Here, from the late eighteenth century men and women of property had been twisting the law and committing perjury in order to obtain for themselves what was tantamount to divorce on demand. But it was not until 1857 that the first divorce law was passed by Parliament, and even then it met with bitter opposition from Gladstone and others. It only passed because Palmerston kept Parliament in session day after day into the boiling heat of a very hot August, until the bill became law. Such a battle usually ended in a compromise, which was invariably described by its supporters as a reform, and by its opponents as the road to moral and political disintegration. At the very least, when the change occurred, it brought the law a little closer to human behavior.
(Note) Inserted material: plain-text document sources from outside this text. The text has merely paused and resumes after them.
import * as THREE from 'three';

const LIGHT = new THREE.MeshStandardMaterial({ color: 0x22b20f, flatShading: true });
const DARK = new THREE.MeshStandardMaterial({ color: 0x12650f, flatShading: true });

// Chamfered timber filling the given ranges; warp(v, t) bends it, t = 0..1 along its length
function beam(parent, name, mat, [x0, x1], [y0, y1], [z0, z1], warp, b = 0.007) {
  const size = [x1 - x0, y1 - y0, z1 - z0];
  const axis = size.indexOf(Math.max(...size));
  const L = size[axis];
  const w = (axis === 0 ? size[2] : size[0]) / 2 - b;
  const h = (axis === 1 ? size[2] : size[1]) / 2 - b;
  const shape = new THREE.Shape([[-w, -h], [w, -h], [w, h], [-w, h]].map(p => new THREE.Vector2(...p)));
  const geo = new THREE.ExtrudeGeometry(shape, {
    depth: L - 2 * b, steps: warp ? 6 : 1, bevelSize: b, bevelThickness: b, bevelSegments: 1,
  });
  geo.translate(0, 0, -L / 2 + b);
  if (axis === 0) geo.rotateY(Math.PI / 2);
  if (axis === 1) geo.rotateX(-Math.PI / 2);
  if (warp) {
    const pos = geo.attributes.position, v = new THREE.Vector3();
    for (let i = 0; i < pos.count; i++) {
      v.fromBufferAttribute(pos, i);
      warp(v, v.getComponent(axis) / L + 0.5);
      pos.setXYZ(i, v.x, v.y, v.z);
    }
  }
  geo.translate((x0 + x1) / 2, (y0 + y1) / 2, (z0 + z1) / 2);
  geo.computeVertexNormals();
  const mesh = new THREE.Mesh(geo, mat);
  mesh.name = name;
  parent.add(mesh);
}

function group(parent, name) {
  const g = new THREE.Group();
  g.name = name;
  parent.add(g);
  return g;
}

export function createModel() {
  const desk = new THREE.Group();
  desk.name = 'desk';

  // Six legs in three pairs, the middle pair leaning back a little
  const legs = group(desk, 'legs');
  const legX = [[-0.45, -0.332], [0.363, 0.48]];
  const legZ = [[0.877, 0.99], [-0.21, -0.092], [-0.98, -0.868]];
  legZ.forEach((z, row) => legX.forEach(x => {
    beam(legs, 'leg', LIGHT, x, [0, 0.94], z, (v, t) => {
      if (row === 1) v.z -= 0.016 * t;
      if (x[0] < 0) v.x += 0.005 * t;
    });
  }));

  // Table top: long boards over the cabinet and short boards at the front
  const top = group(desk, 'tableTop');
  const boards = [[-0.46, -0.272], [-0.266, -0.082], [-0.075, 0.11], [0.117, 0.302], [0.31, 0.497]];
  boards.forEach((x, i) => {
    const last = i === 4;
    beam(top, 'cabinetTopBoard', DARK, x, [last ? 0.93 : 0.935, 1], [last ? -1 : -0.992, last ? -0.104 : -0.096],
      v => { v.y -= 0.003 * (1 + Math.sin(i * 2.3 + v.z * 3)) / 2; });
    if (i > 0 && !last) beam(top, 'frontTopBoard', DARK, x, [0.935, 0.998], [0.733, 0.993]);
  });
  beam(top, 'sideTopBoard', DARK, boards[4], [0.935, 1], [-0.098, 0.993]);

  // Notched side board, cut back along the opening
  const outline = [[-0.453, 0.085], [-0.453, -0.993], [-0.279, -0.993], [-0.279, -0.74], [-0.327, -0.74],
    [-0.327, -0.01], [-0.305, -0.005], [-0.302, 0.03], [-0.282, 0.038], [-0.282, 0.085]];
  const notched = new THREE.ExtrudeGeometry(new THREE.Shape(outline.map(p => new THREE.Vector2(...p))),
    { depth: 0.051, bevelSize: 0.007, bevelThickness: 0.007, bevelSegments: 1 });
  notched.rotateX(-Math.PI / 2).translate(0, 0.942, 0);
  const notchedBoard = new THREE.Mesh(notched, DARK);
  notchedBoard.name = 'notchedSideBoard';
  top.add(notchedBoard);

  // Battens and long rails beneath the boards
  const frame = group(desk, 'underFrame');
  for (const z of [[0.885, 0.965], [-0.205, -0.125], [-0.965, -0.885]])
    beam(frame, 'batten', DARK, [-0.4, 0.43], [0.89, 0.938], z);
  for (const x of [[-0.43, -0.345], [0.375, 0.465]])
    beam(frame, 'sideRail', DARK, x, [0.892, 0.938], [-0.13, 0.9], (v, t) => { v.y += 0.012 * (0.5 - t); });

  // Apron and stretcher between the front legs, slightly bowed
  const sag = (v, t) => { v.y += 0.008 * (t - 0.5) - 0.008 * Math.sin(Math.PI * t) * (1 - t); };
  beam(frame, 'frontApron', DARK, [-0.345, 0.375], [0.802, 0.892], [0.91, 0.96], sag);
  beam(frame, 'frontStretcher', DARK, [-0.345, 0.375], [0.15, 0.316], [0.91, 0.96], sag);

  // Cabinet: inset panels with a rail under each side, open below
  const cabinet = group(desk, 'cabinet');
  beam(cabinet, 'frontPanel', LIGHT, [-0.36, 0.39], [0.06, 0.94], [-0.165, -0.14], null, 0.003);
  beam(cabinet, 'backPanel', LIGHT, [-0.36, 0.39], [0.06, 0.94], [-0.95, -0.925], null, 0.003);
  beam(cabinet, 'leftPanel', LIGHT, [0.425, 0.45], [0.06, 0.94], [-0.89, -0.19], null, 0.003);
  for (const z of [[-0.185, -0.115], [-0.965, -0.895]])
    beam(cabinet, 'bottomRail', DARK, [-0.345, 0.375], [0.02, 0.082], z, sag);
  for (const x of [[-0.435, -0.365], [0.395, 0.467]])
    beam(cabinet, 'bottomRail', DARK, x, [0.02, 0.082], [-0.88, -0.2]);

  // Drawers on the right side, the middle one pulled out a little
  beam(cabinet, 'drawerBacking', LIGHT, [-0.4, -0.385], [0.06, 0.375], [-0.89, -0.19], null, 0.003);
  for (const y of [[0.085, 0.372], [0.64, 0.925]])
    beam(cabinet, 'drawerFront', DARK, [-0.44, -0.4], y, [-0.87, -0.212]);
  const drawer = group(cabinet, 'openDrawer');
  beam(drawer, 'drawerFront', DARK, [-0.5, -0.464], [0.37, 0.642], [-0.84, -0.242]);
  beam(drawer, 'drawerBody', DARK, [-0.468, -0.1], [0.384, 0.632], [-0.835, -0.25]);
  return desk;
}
Once passed, the laws of divorce have acted as templates into which have been poured the passions and desires associated with marital breakdown. The legal forms of pleadings were adjusted to fit the new law, so that public litigation about, say, “adultery,” “desertion,” “mental cruelty” often bore, and bear, little relation to what was going on behind the scenes. Marital litigation has always been a theatrical display designed for a single purpose: legally to dissolve a marriage so that remarriage can take place, not to investigate and reveal the full truth of the causes of the marital breakdown.
Phillips starts his story only in the late middle ages. This means that he does not attempt to explain the extraordinary doctrines of extreme asceticism adopted by the early Christian Church, which came to dominate in the West. In its deep suspicion of marital sexuality, and its ban on all divorce, the Church provided a code of behavior quite unlike that of Classical Rome, Islam, Judaism, or the Greek Orthodox Church.2 In the fourth century official ethics changed and moved away from an acceptance of marital sexuality as both the most exquisite of physical pleasures and a civic duty in order to reproduce the species. The doctrine of the Church now put virginity and sexual abstinence above reproduction, denounced the use of sex purely for pleasure as a sin, and thus set the scene for matrimonial law for the next thousand years. As a result, medieval canon law forbade divorce with remarriage, while allowing to a few the sexually frustrating solution of separation of bed and board without permission to remarry; this was granted only on grounds of adultery of extreme cruelty.
Journal of Marriage and the Family, Vol. 24 (1972), p. 706.↩
See P. Brown, The Body and Society: Men, Women, and Sexual Renunciation in Early Christianity (Columbia University Press, 1988).↩